Copyright logo that contains a URL for Edge Hill University's copyright information page.

Why is copyright so important?

Put simply, copyright helps to protect the value of an original work and performs an essential role in enabling authors and creators to control their intellectual property and to earn a living from it. Furthermore, it encourages and promotes knowledge creation and innovation through the wider sharing of works. Yet copyright is frequently badged as complex and legalistic, and in an academic context where copyright may be closely linked with policy and funder mandates, it may even be perceived as a barrier to effective research and knowledge exchange. Fundamentally, copyright is about balancing the rights of the author with the broader rights of society to use creative works in certain ways without needing to seek special permission. When used in the right way it can be an incredibly powerful tool!

Copyright pervades all aspects of education and academia and is pertinent in wide range of scenarios.

Examples of copyright include:

  • Uploading an article or book chapter to the Virtual Learning Environment (Blackboard)
  • Streaming a film to students in a classroom
  • Publishing a research paper
  • Reusing images in a monograph publication
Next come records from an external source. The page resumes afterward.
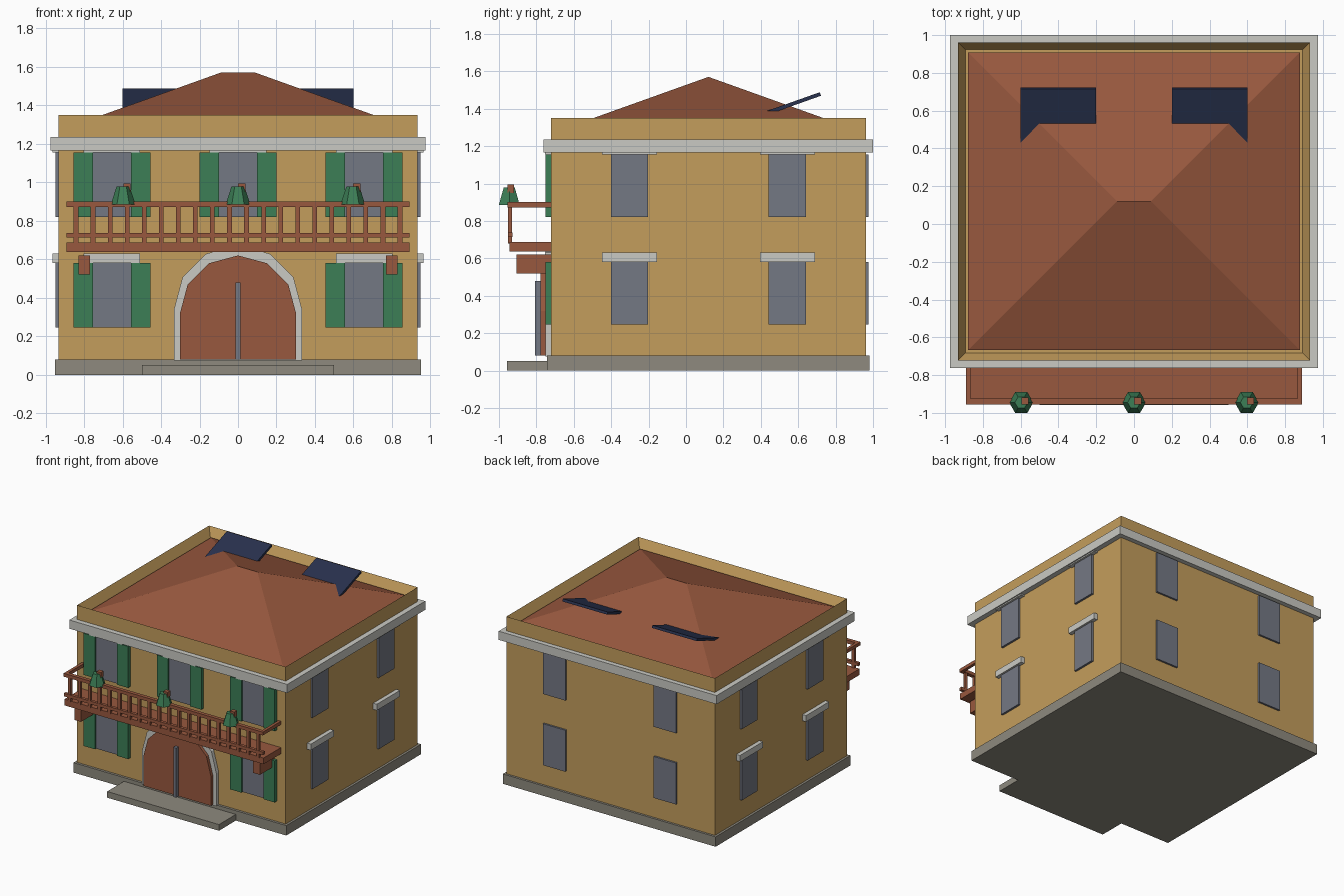
import bpy, bmesh, math

if "Cube" in bpy.data.objects:
    bpy.data.objects.remove(bpy.data.objects["Cube"])


def mat(name, r, g, b):
    m = bpy.data.materials.new(name)
    lin = [(c / 255 / 12.92) if c < 10 else ((c / 255 + 0.055) / 1.055) ** 2.4 for c in (r, g, b)]
    m.diffuse_color = (*lin, 1)
    m.use_nodes = True
    m.node_tree.nodes["Principled BSDF"].inputs["Base Color"].default_value = m.diffuse_color
    return m


OCHRE = mat("ochre_wall", 196, 157, 92)
TERRA = mat("terracotta", 152, 88, 62)
STONE = mat("pale_stone", 202, 202, 196)
BASE = mat("grey_stone", 142, 138, 126)
GLASS = mat("blue_grey_glass", 116, 120, 132)
GREEN = mat("shutter_green", 60, 126, 86)
NAVY = mat("panel_navy", 40, 49, 78)


def finish(name, bm, material):
    bmesh.ops.recalc_face_normals(bm, faces=bm.faces)
    me = bpy.data.meshes.new(name)
    bm.to_mesh(me)
    bm.free()
    me.materials.append(material)
    ob = bpy.data.objects.new(name, me)
    bpy.context.collection.objects.link(ob)
    return ob


def box(name, x0, x1, y0, y1, z0, z1, material):
    bm = bmesh.new()
    bmesh.ops.create_cube(bm, size=1)
    for v in bm.verts:
        v.co = ((x0 + x1) / 2 + v.co.x * (x1 - x0),
                (y0 + y1) / 2 + v.co.y * (y1 - y0),
                (z0 + z1) / 2 + v.co.z * (z1 - z0))
    return finish(name, bm, material)


def arch(name, r, spring, z0, y0, y1, material):
    # Straight legs with a six-sided half circle on top
    pts = [(-r, z0), (r, z0)]
    pts += [(r * math.cos(i * math.pi / 6), spring + r * math.sin(i * math.pi / 6)) for i in range(7)]
    bm = bmesh.new()
    f = bm.faces.new([bm.verts.new((x, y0, z)) for x, z in pts])
    ext = bmesh.ops.extrude_face_region(bm, geom=[f])["geom"]
    for v in ext:
        if isinstance(v, bmesh.types.BMVert):
            v.co.y = y1
    if not f.is_valid or len(bm.faces) < 11:
        bm.faces.new([v for v in f.verts])
    return finish(name, bm, material)


W, Y0, Y1 = 0.932, -0.722, 0.962        # wall extents
CY = (Y0 + Y1) / 2

# Plinth, step and cornice
box("plinth", -0.951, 0.951, -0.742, 0.98, 0, 0.08, BASE)
box("front_step", -0.5, 0.5, -0.957, -0.73, 0, 0.05, BASE)
box("cornice", -0.974, 0.974, -0.763, 1.0, 1.165, 1.235, STONE)

# Walls with a recessed top that leaves a parapet
walls = box("walls", -W, W, Y0, Y1, 0.08, 1.35, OCHRE)
bm = bmesh.new()
bm.from_mesh(walls.data)
top = max(bm.faces, key=lambda f: f.calc_center_median().z)
bmesh.ops.inset_region(bm, faces=[top], thickness=0.055)
for v in top.verts:
    v.co.z = 1.275
bm.to_mesh(walls.data)
bm.free()

# Hipped roof
bm = bmesh.new()
a = [bm.verts.new((sx * 0.878, CY + sy * 0.788, 1.288)) for sx, sy in ((-1, -1), (1, -1), (1, 1), (-1, 1))]
l, r = bm.verts.new((-0.09, CY, 1.57)), bm.verts.new((0.09, CY, 1.57))
for f in ((a[0], a[1], r, l), (a[1], a[2], r), (a[2], a[3], l, r), (a[3], a[0], l), a[::-1]):
    bm.faces.new(f)
finish("roof", bm, TERRA)

# Solar panels, tilted up towards the back
for side, x0 in (("left", -0.6), ("right", 0.2)):
    p = box(f"solar_panel_{side}", x0, x0 + 0.4, -0.2, 0.2, -0.02, 0, NAVY)
    t = math.atan(0.355)
    p.rotation_euler.x = t
    p.location = (0, 0.715 - 0.2 * math.cos(t), 1.488 - 0.2 * math.sin(t))

# Windows: two floors, with lintels on front and sides, shutters on front
for floor, z in (("lower", 0.245), ("upper", 0.82)):
    zt = z + 0.335
    for i, x in enumerate((-0.655, 0.655, 0)):
        if floor == "lower" and x == 0:
            continue
        n = f"{floor}_{i}"
        box("front_window_" + n, x - 0.1, x + 0.1, Y0 - 0.015, Y0 + 0.02, z, zt, GLASS)
        box("front_lintel_" + n, x - 0.147, x + 0.147, Y0 - 0.033, Y0 + 0.02, zt, zt + 0.05, STONE)
        for s in (-1, 1):
            c = x + s * 0.149
            box("shutter_" + n, c - 0.05, c + 0.05, Y0 - 0.03, Y0 + 0.01, z, zt, GREEN)
    for s in (-1, 1):
        box("back_window_" + floor, s * 0.495 - 0.1, s * 0.495 + 0.1, Y1 - 0.02, Y1 + 0.015, z, zt, GLASS)
        for y in (CY - 0.422, CY + 0.422):
            xs = sorted((s * (W - 0.02), s * (W + 0.017)))
            box("side_window_" + floor, *xs, y - 0.1, y + 0.1, z, zt, GLASS)
            xs = sorted((s * (W - 0.02), s * (W + 0.033)))
            box("side_lintel_" + floor, *xs, y - 0.147, y + 0.147, zt, zt + 0.05, STONE)

# Arched door
arch("door_surround", 0.333, 0.34, 0.075, -0.752, -0.7, STONE)
arch("door", 0.302, 0.318, 0.08, -0.777, -0.7, TERRA)
box("door_centre_bar", -0.013, 0.013, -0.808, -0.76, 0.08, 0.48, GLASS)

# Balcony deck, brackets and railing
box("balcony_deck", -0.89, 0.89, -0.945, -0.71, 0.637, 0.687, TERRA)
box("top_rail", -0.89, 0.89, -0.955, -0.925, 0.873, 0.9, TERRA)
box("bottom_rail", -0.89, 0.89, -0.953, -0.928, 0.713, 0.738, TERRA)
for s in (-1, 1):
    box("side_rail", *sorted((s * 0.866, s * 0.89)), -0.93, -0.715, 0.873, 0.9, TERRA)
    box("balcony_bracket", s * 0.8 - 0.03, s * 0.8 + 0.03, -0.905, -0.71, 0.52, 0.62, TERRA)
for i in range(20):
    x = -0.842 + i * 1.684 / 19
    box("baluster", x - 0.012, x + 0.012, -0.951, -0.93, 0.68, 0.88, TERRA)

# Hexagonal planters with a small block on top
for x in (-0.597, 0, 0.597):
    bm = bmesh.new()
    bmesh.ops.create_cone(bm, cap_ends=True, segments=6, radius1=0.064, radius2=0.034, depth=0.092)
    # turn so the points face left and right
    for v in bm.verts:
        v.co.x, v.co.y = v.co.y, v.co.x
    if max(v.co.x for v in bm.verts) < 0.06:
        for v in bm.verts:
            v.co.x, v.co.y = v.co.y, v.co.x
    for v in bm.verts:
        v.co.x += x
        v.co.y -= 0.945
        v.co.z += 0.932
    finish("planter", bm, GREEN)
    box("planter_block", x + 0.001, x + 0.039, -0.955, -0.919, 0.95, 0.994, TERRA)
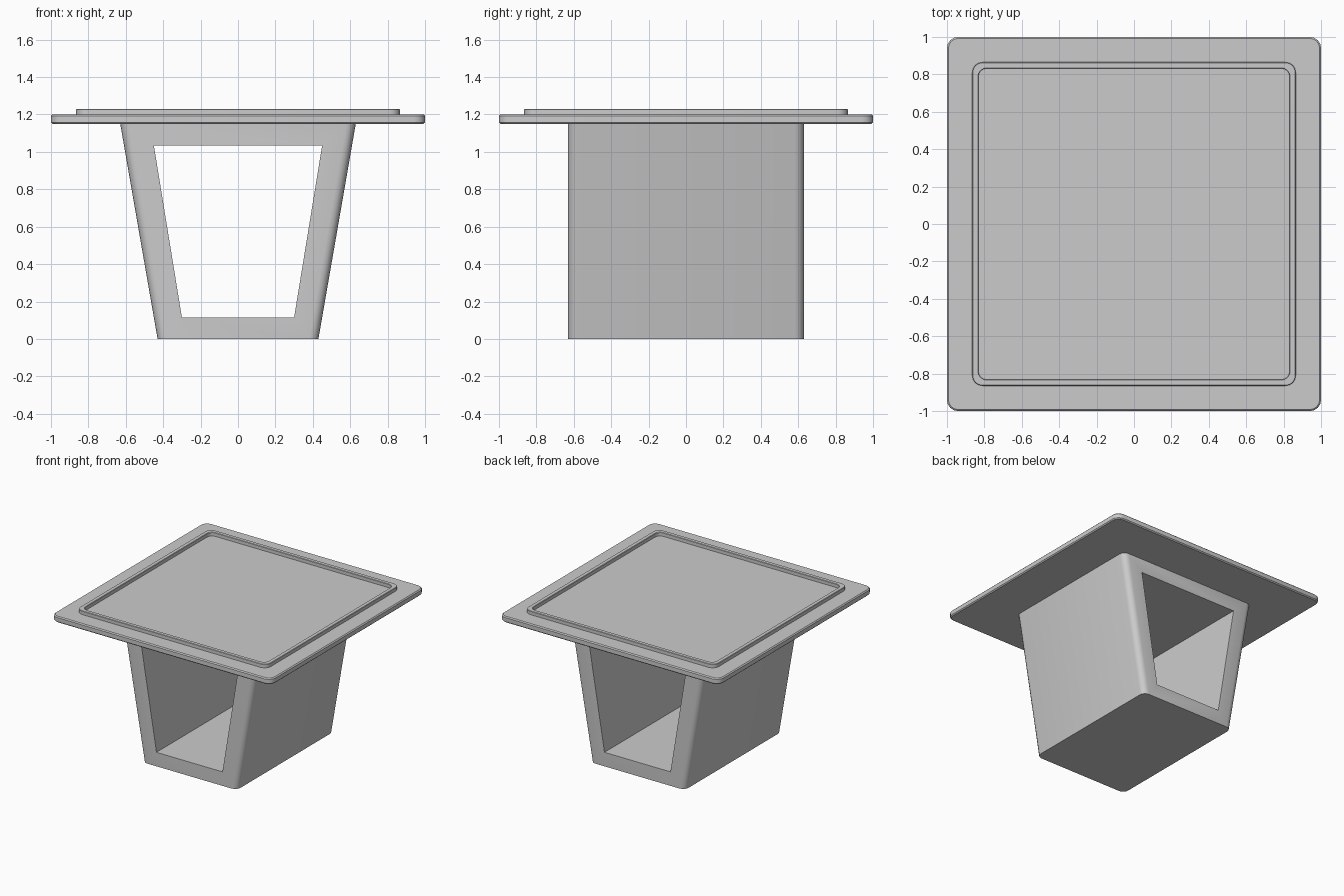
import bpy, bmesh
from math import sin, cos, pi, radians

if "Cube" in bpy.data.objects:
    bpy.data.objects.remove(bpy.data.objects["Cube"])


def loop(hx, hy, z, r, seg=4):
    """Rounded rectangle outline at height z."""
    pts = []
    for i, (sx, sy) in enumerate([(1, 1), (-1, 1), (-1, -1), (1, -1)]):
        for k in range(seg + 1):
            a = i * pi / 2 + k / seg * pi / 2
            pts.append((sx * (hx - r) + r * cos(a), sy * (hy - r) + r * sin(a), z))
    return pts


def loft(name, loops, ring=False):
    """Skin a stack of outlines; cap the ends or close it into a ring."""
    bm = bmesh.new()
    rows = [[bm.verts.new(p) for p in l] for l in loops]
    n = len(rows[0])
    pairs = list(zip(rows, rows[1:]))
    if ring:
        pairs.append((rows[-1], rows[0]))
    else:
        bm.faces.new(rows[0])
        bm.faces.new(rows[-1])
    for a, b in pairs:
        for i in range(n):
            j = (i + 1) % n
            bm.faces.new((a[i], a[j], b[j], b[i]))
    bmesh.ops.recalc_face_normals(bm, faces=bm.faces)
    me = bpy.data.meshes.new(name)
    bm.to_mesh(me)
    bm.free()
    ob = bpy.data.objects.new(name, me)
    bpy.context.collection.objects.link(ob)
    return ob


def smooth(ob):
    bpy.ops.object.select_all(action='DESELECT')
    ob.select_set(True)
    bpy.context.view_layer.objects.active = ob
    bpy.ops.object.shade_smooth_by_angle(angle=radians(35))


# Table top: thin rounded slab with softened edges
b = 0.008
top = loft("table_top", [loop(1 - b, 1 - b, 1.15, 0.06 - b), loop(1, 1, 1.15 + b, 0.06),
                         loop(1, 1, 1.20 - b, 0.06), loop(1 - b, 1 - b, 1.20, 0.06 - b)])
smooth(top)

# Raised rim around the top, slightly sunk into the slab
c = 0.003
rim = loft("raised_rim", [loop(0.865, 0.865, 1.195, 0.055), loop(0.865, 0.865, 1.23 - c, 0.055),
                          loop(0.865 - c, 0.865 - c, 1.23, 0.055 - c),
                          loop(0.832 + c, 0.832 + c, 1.23, 0.045 + c),
                          loop(0.832, 0.832, 1.23 - c, 0.045), loop(0.832, 0.832, 1.195, 0.045)],
           ring=True)
smooth(rim)

# Pedestal: block tapering in x only, with rounded upright corners
base = loft("pedestal", [loop(0.43, 0.63, 0, 0.05), loop(0.63, 0.63, 1.152, 0.05)])

# Trapezoid opening running front to back
opening = loft("opening_cutter", [[(sx * hx, sy, z) for sx, sy in
                                   [(1, 1), (-1, 1), (-1, -1), (1, -1)]]
                                  for hx, z in [(0.30, 0.115), (0.45, 1.035)]])
opening.hide_render = True
opening.hide_set(True)
cut = base.modifiers.new("opening", 'BOOLEAN')
cut.operation = 'DIFFERENCE'
cut.solver = 'EXACT'
cut.object = opening
bpy.context.view_layer.objects.active = base
base.select_set(True)
bpy.ops.object.modifier_apply(modifier="opening")
bpy.data.objects.remove(opening)
smooth(base)
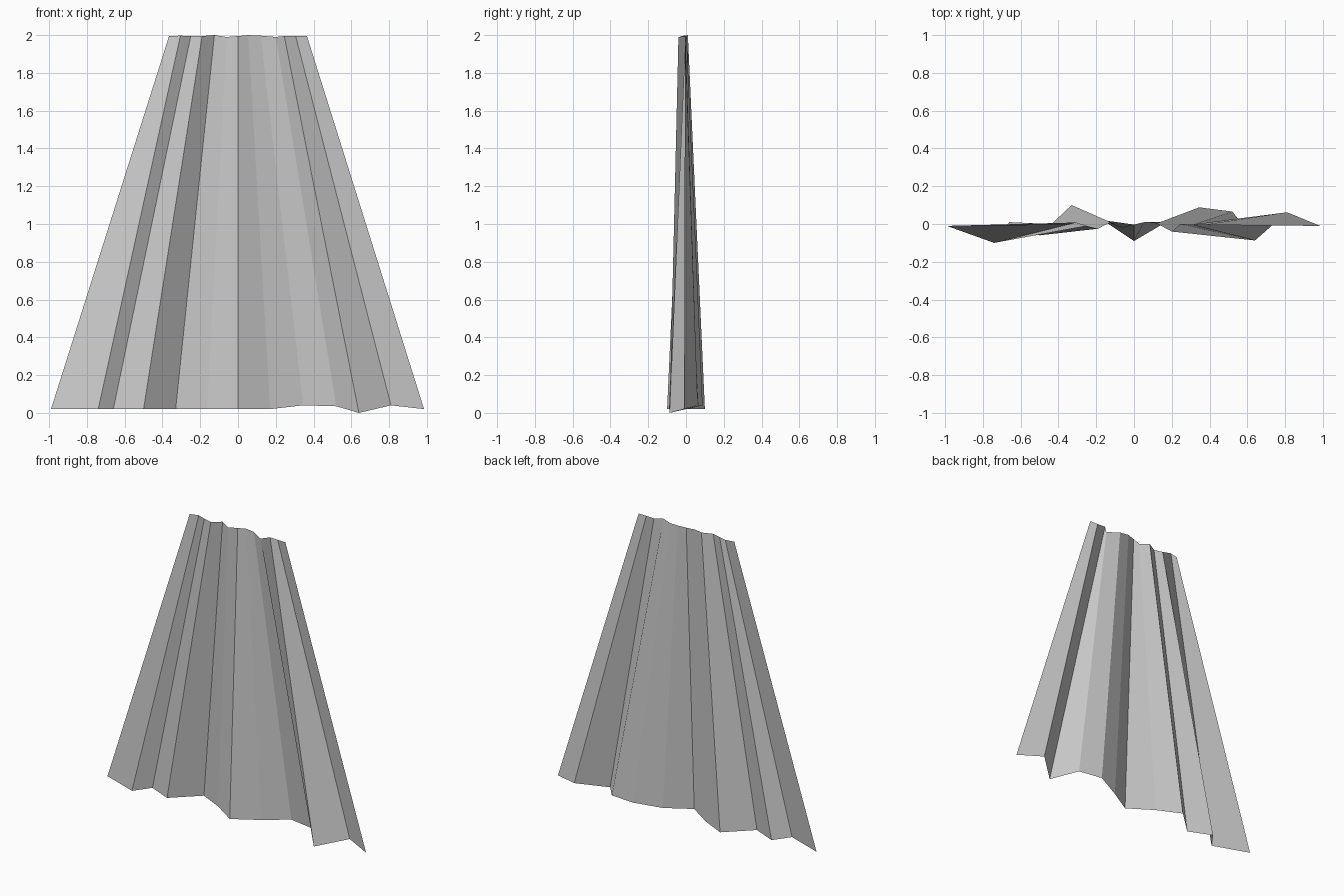
import bpy, bmesh

# Pleat profiles from left to right: flared hem and narrow gathered top
hem = [(-.99, -.01, .02), (-.74, -.10, .02), (-.66, .01, .02), (-.50, -.06, .02),
       (-.33, .10, .02), (-.165, .02, .02), (0, -.09, .02), (.17, .01, .02),
       (.345, .088, .04), (.52, .066, .035), (.64, -.087, 0), (.81, .062, .04),
       (.985, -.01, .02)]
top = [(-.365, -.005, 1.995), (-.305, .008, 1.997), (-.25, -.01, 1.995), (-.19, -.025, 1.995),
       (-.125, .01, 2), (-.06, -.02, 1.99), (0, -.003, 1.995), (.055, .01, 2),
       (.12, .003, 1.997), (.20, -.04, 1.99), (.245, 0, 1.995), (.305, -.003, 1.995),
       (.365, -.005, 1.995)]

# Pleated cloth lofted between the two profiles
bm = bmesh.new()
rows = [[bm.verts.new(p) for p in row] for row in (hem, top)]
for i in range(len(hem) - 1):
    bm.faces.new((rows[0][i], rows[0][i + 1], rows[1][i + 1], rows[1][i]))
mesh = bpy.data.meshes.new("pleated_cloth")
bm.to_mesh(mesh)
bm.free()
cloth = bpy.data.objects.new("pleated_cloth", mesh)
bpy.context.collection.objects.link(cloth)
Knowledge of copyright is essential for all these tasks, yet the world of copyright can be bewildering and determining what is and is not permissible under copyright law akin to entering a minefield. Copyright has become especially important in the digital space and the internet age which has increased the rapidity and convenience with which information can be shared. On the other hand, it is also now easier for creative works to be shared inappropriately or in ways that contravene copyright.

In scholarly communications, the move towards Open Access means that more and more of the research that academic institutions publish can be made freely available and the introduction of Creative Commons licensing has provided scholars with a means of sharing their work and removed the burden on those wanting to reuse works from having to contact rights-holders. These positive developments around Open Access and open licensing have undoubtedly facilitated better sharing and discovery of creative works, but it can be challenging making sense of different licences and understanding what copyright means for you as a student, researcher or member of staff.

Further help and support

Thankfully, there is a wealth of information and support available. In Library and Learning Services we provide web pages with tailored information about copyright in an academic context and for those that would like to learn more we recommend checking out, an online resource aimed at making UK copyright law more accessible. For those that need to know more about open licensing the Creative Commons pages are especially useful.

And for any copyright query, big or small, the Library offers a dedicated email account where you can seek advice on your copyright queries and questions, which you can locate on our webpage.